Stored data
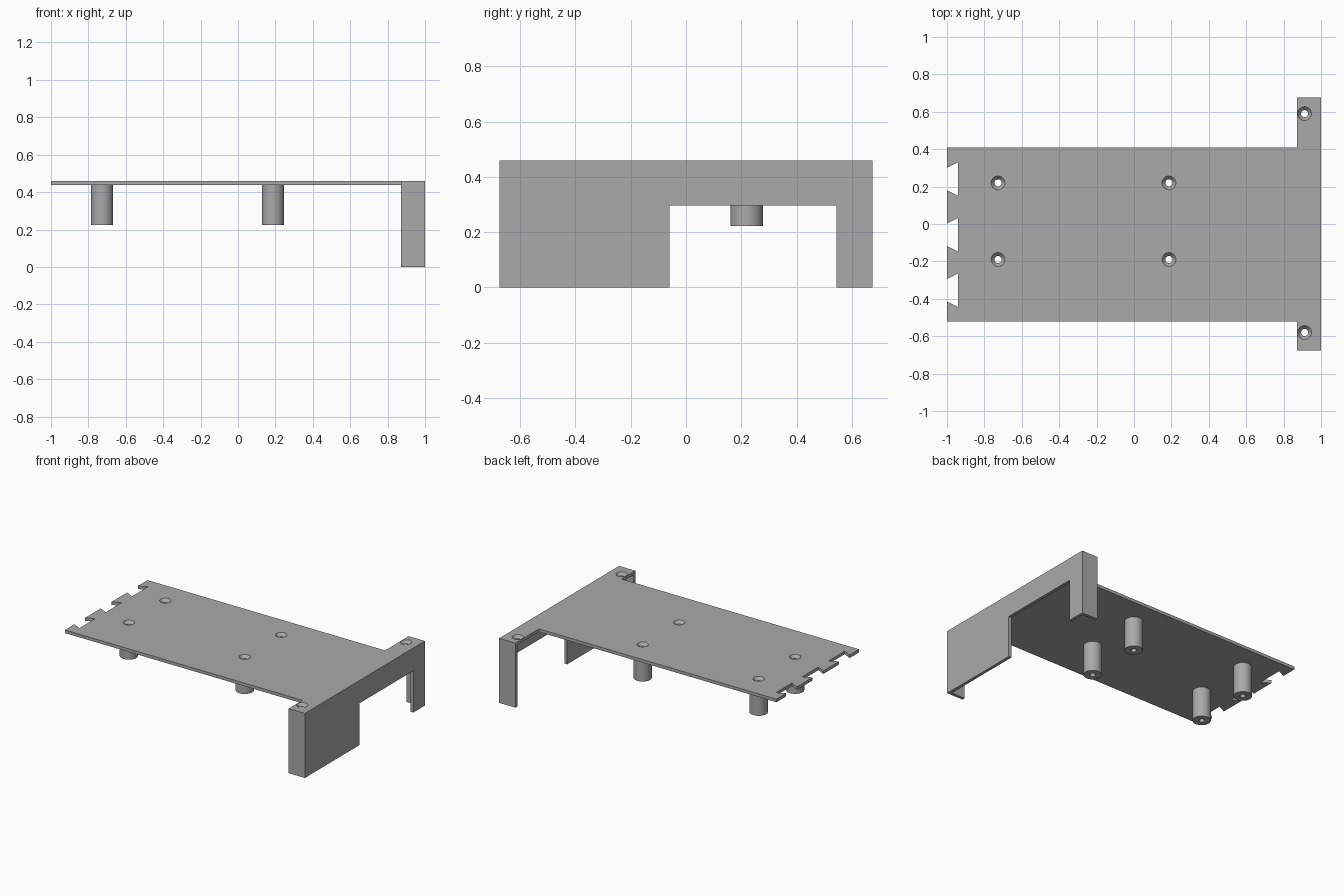
import bpy, bmesh
from mathutils import Vector

cube = bpy.data.objects.get("Cube")
if cube:
    bpy.data.objects.remove(cube, do_unlink=True)

grey = bpy.data.materials.new("plain_grey")
grey.use_nodes = True
grey.diffuse_color = (0.40, 0.40, 0.40, 1)
grey.node_tree.nodes["Principled BSDF"].inputs["Base Color"].default_value = (0.40, 0.40, 0.40, 1)

TOP, SHEET, HALF, ARM = 0.46, 0.022, 0.675, 0.872


def add_prism(name, outline, depth):
    """Solid from a closed outline pushed along a depth vector."""
    bm = bmesh.new()
    face = bm.faces.new([bm.verts.new(p) for p in outline])
    ext = bmesh.ops.extrude_face_region(bm, geom=[face])
    moved = [g for g in ext["geom"] if isinstance(g, bmesh.types.BMVert)]
    bmesh.ops.translate(bm, verts=moved, vec=Vector(depth))
    bmesh.ops.recalc_face_normals(bm, faces=bm.faces)
    return finish(name, bm)


def add_lathe(name, x, y, profile, steps=48):
    """Closed solid of revolution; profile is (radius, z) from bottom to top."""
    bm = bmesh.new()
    for (r1, z1), (r2, z2) in zip(profile, profile[1:]):
        ring = bmesh.ops.create_cone(bm, segments=steps, radius1=r1, radius2=r2, depth=z2 - z1)
        bmesh.ops.translate(bm, verts=ring["verts"], vec=(x, y, (z1 + z2) / 2))
    bmesh.ops.remove_doubles(bm, verts=bm.verts, dist=0.0001)
    # cap the two ends only
    loose = [e for e in bm.edges if e.is_boundary]
    if loose:
        bmesh.ops.holes_fill(bm, edges=loose)
    bmesh.ops.recalc_face_normals(bm, faces=bm.faces)
    return finish(name, bm)


def finish(name, bm):
    mesh = bpy.data.meshes.new(name)
    bm.to_mesh(mesh)
    bm.free()
    mesh.materials.append(grey)
    obj = bpy.data.objects.new(name, mesh)
    bpy.context.collection.objects.link(obj)
    return obj


def boolean(obj, other, mode):
    mod = obj.modifiers.new(mode.lower(), "BOOLEAN")
    mod.operation, mod.object, mod.solver = mode, other, "EXACT"
    other.hide_render = True
    other.hide_set(True)


# Deck outline with wide arms at one end and dovetail notches at the other
deck = [(-1, -0.52), (ARM, -0.52), (ARM, -HALF), (1, -HALF),
        (1, HALF), (ARM, HALF), (ARM, 0.41), (-1, 0.41)]
for i in range(3):
    mid = 0.24 - i * 0.297
    deck += [(-1, mid + 0.06), (-0.94, mid + 0.09), (-0.94, mid - 0.09), (-1, mid - 0.06)]
plate = add_prism("deck_plate", [(x, y, TOP - SHEET) for x, y in deck], (0, 0, SHEET))

# End wall with an opening between a wide leg and a narrow leg
wall = [(-HALF, 0), (-0.06, 0), (-0.06, 0.297), (0.545, 0.297), (0.545, 0),
        (HALF, 0), (HALF, TOP - SHEET), (-HALF, TOP - SHEET)]
add_prism("end_wall", [(1 - SHEET, y, z) for y, z in wall], (SHEET, 0, 0))

# Side returns of the end wall
for name, y in (("front_return", -HALF), ("back_return", HALF - SHEET)):
    side = [(ARM, 0), (1 - SHEET, 0), (1 - SHEET, TOP - SHEET), (ARM, TOP - SHEET)]
    add_prism(name, [(x, y, z) for x, z in side], (0, SHEET, 0))

# Standoffs under the deck and countersunk holes
posts = [(x, y) for x in (-0.727, 0.187) for y in (0.22, -0.19)]
arm_holes = [(0.912, 0.59), (0.912, -0.58)]
holes = []
for x, y in posts + arm_holes:
    bore = add_lathe("hole_cutter", x, y, [(0.019, 0.1), (0.019, TOP - 0.02)])
    sink = add_lathe("countersink_cutter", x, y, [(0.019, TOP - 0.021), (0.037, TOP), (0.037, TOP + 0.05)])
    holes.append((x, y, bore, sink))
for x, y, bore, sink in holes:
    boolean(plate, bore, "DIFFERENCE")
    boolean(plate, sink, "DIFFERENCE")
    if (x, y) in posts:
        post = add_lathe("standoff_post", x, y, [(0.059, 0.223), (0.059, TOP - SHEET)])
        bpy.ops.object.select_all(action="DESELECT")
        post.select_set(True)
        bpy.context.view_layer.objects.active = post
        bpy.ops.object.shade_smooth_by_angle()
        boolean(post, bore, "DIFFERENCE")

BRIEF – Return each line above word for word. Skip the pictures.

EXERCISE ANSWER –
import bpy, bmesh
from mathutils import Vector

cube = bpy.data.objects.get("Cube")
if cube:
    bpy.data.objects.remove(cube, do_unlink=True)

grey = bpy.data.materials.new("plain_grey")
grey.use_nodes = True
grey.diffuse_color = (0.40, 0.40, 0.40, 1)
grey.node_tree.nodes["Principled BSDF"].inputs["Base Color"].default_value = (0.40, 0.40, 0.40, 1)

TOP, SHEET, HALF, ARM = 0.46, 0.022, 0.675, 0.872


def add_prism(name, outline, depth):
    """Solid from a closed outline pushed along a depth vector."""
    bm = bmesh.new()
    face = bm.faces.new([bm.verts.new(p) for p in outline])
    ext = bmesh.ops.extrude_face_region(bm, geom=[face])
    moved = [g for g in ext["geom"] if isinstance(g, bmesh.types.BMVert)]
    bmesh.ops.translate(bm, verts=moved, vec=Vector(depth))
    bmesh.ops.recalc_face_normals(bm, faces=bm.faces)
    return finish(name, bm)


def add_lathe(name, x, y, profile, steps=48):
    """Closed solid of revolution; profile is (radius, z) from bottom to top."""
    bm = bmesh.new()
    for (r1, z1), (r2, z2) in zip(profile, profile[1:]):
        ring = bmesh.ops.create_cone(bm, segments=steps, radius1=r1, radius2=r2, depth=z2 - z1)
        bmesh.ops.translate(bm, verts=ring["verts"], vec=(x, y, (z1 + z2) / 2))
    bmesh.ops.remove_doubles(bm, verts=bm.verts, dist=0.0001)
    # cap the two ends only
    loose = [e for e in bm.edges if e.is_boundary]
    if loose:
        bmesh.ops.holes_fill(bm, edges=loose)
    bmesh.ops.recalc_face_normals(bm, faces=bm.faces)
    return finish(name, bm)


def finish(name, bm):
    mesh = bpy.data.meshes.new(name)
    bm.to_mesh(mesh)
    bm.free()
    mesh.materials.append(grey)
    obj = bpy.data.objects.new(name, mesh)
    bpy.context.collection.objects.link(obj)
    return obj


def boolean(obj, other, mode):
    mod = obj.modifiers.new(mode.lower(), "BOOLEAN")
    mod.operation, mod.object, mod.solver = mode, other, "EXACT"
    other.hide_render = True
    other.hide_set(True)


# Deck outline with wide arms at one end and dovetail notches at the other
deck = [(-1, -0.52), (ARM, -0.52), (ARM, -HALF), (1, -HALF),
        (1, HALF), (ARM, HALF), (ARM, 0.41), (-1, 0.41)]
for i in range(3):
    mid = 0.24 - i * 0.297
    deck += [(-1, mid + 0.06), (-0.94, mid + 0.09), (-0.94, mid - 0.09), (-1, mid - 0.06)]
plate = add_prism("deck_plate", [(x, y, TOP - SHEET) for x, y in deck], (0, 0, SHEET))

# End wall with an opening between a wide leg and a narrow leg
wall = [(-HALF, 0), (-0.06, 0), (-0.06, 0.297), (0.545, 0.297), (0.545, 0),
        (HALF, 0), (HALF, TOP - SHEET), (-HALF, TOP - SHEET)]
add_prism("end_wall", [(1 - SHEET, y, z) for y, z in wall], (SHEET, 0, 0))

# Side returns of the end wall
for name, y in (("front_return", -HALF), ("back_return", HALF - SHEET)):
    side = [(ARM, 0), (1 - SHEET, 0), (1 - SHEET, TOP - SHEET), (ARM, TOP - SHEET)]
    add_prism(name, [(x, y, z) for x, z in side], (0, SHEET, 0))

# Standoffs under the deck and countersunk holes
posts = [(x, y) for x in (-0.727, 0.187) for y in (0.22, -0.19)]
arm_holes = [(0.912, 0.59), (0.912, -0.58)]
holes = []
for x, y in posts + arm_holes:
    bore = add_lathe("hole_cutter", x, y, [(0.019, 0.1), (0.019, TOP - 0.02)])
    sink = add_lathe("countersink_cutter", x, y, [(0.019, TOP - 0.021), (0.037, TOP), (0.037, TOP + 0.05)])
    holes.append((x, y, bore, sink))
for x, y, bore, sink in holes:
    boolean(plate, bore, "DIFFERENCE")
    boolean(plate, sink, "DIFFERENCE")
    if (x, y) in posts:
        post = add_lathe("standoff_post", x, y, [(0.059, 0.223), (0.059, TOP - SHEET)])
        bpy.ops.object.select_all(action="DESELECT")
        post.select_set(True)
        bpy.context.view_layer.objects.active = post
        bpy.ops.object.shade_smooth_by_angle()
        boolean(post, bore, "DIFFERENCE")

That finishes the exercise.